Renewable Power Perspectives Q&A with Kristal Hansley, Founder & CEO of WeSolar, Inc.
I was at a neighborhood conference with 50 Black women organizers who were not invested in the community solar movement. To be able to offer a product that will conserve our neighborhood up to 60% on their energy expenses is transformative.
WeSolars mission is to bring under-resourced neighborhoods affordable access to regional community solar and to assist business properties with energy efficiency. When I first moved to Baltimore, the Community Solar Pilot Program was launched, and I desired to make sure city citizens were receiving the very same quantity of investment as the county. Eco-friendly energy has actually traditionally been a middle-class problem due to the fact that Black neighborhoods have had to live in survival mode, but Reverend Mason and Reverend Dewitt brought me into the circle and linked me with the individuals I needed to connect with in order to make this partnership successful.
By Constance ThompsonAugust 27, 2021
The American Council on Renewable Energy (ACORE) is happy to share the first installation in our “Accelerating Renewables” blog series. Each installment will include industry leaders and subjects associated with accelerating an equitable and simply shift to a renewable resource economy. In acknowledgment of National Black Business Month, our August blog is the first in a series highlighting how Black-owned member companies are growing in the renewable resource sector.
Kristal Hansley is the Founder & & CEO of WeSolar, Inc and is the countrys very first Black woman CEO in the community solar market. Under her management, WeSolar is growing rapidly, offering customers across Maryland and the District of Columbia access to inexpensive solar energy, regardless of home type, and helping hard-working households reduce month-to-month expenditures.
What inspired you to begin your business?
I was at a community meeting with 50 Black ladies organizers who were not invested in the community solar movement. 36% of Black families experience a high energy burden, implying they invest over 6% of their earnings on home energy costs. To be able to provide a product that will save our community up to 60% on their energy expenses is transformative.
Inform us about your business?

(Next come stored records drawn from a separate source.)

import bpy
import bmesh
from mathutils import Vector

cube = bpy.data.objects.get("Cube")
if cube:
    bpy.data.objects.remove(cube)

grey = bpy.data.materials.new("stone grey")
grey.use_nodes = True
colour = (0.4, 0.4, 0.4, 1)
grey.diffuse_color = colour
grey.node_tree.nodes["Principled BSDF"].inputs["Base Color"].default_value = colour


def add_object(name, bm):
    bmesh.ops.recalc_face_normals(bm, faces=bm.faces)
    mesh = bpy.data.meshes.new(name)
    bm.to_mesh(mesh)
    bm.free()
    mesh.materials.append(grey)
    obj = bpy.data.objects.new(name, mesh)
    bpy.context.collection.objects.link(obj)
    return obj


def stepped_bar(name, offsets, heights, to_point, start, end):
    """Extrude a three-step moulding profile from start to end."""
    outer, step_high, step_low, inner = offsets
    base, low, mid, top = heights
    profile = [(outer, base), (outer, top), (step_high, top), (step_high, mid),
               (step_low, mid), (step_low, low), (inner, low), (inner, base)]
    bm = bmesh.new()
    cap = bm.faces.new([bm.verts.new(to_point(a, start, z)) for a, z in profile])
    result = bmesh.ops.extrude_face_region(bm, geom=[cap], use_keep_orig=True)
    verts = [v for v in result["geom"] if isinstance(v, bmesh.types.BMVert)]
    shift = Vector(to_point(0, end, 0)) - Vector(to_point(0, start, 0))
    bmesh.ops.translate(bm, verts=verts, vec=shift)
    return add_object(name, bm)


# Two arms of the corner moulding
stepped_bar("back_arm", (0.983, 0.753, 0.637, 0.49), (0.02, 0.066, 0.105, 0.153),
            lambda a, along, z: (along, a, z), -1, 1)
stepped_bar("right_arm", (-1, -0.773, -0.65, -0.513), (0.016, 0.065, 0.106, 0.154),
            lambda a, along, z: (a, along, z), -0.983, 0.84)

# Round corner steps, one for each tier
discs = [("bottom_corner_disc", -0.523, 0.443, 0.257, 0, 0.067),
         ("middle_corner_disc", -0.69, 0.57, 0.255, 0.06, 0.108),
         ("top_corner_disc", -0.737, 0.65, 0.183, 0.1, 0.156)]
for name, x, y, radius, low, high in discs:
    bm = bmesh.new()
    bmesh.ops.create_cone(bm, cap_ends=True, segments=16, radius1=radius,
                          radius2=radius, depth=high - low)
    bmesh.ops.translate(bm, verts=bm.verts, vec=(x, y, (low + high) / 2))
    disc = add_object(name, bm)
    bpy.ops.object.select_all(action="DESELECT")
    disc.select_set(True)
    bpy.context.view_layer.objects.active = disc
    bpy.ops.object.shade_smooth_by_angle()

WeSolars mission is to bring under-resourced communities budget friendly access to regional community solar and to help commercial properties with energy performance. In Maryland, lawmakers passed legislation that specifies 50 percent of its electrical power must come from renewable energy sources by 2030.
What challenges do you deal with? Why?
To a community that is currently facing so numerous pressing challenges, persuading them that there is another one simply as crucial is very tough. I keep in mind attempting to discuss community solar to my friends and the discussion rapidly rotating to housing.
Please share with us a current company success story.
When I initially moved to Baltimore, the Community Solar Pilot Program was introduced, and I wanted to make sure city citizens were getting the same amount of investment as the county. Renewable energy has actually historically been a middle-class concern since Black neighborhoods have actually had to live in survival mode, but Reverend Mason and Reverend Dewitt brought me into the circle and connected me with the individuals I required to connect with in order to make this collaboration successful.
To read more about WeSolar, visit wesolar.energy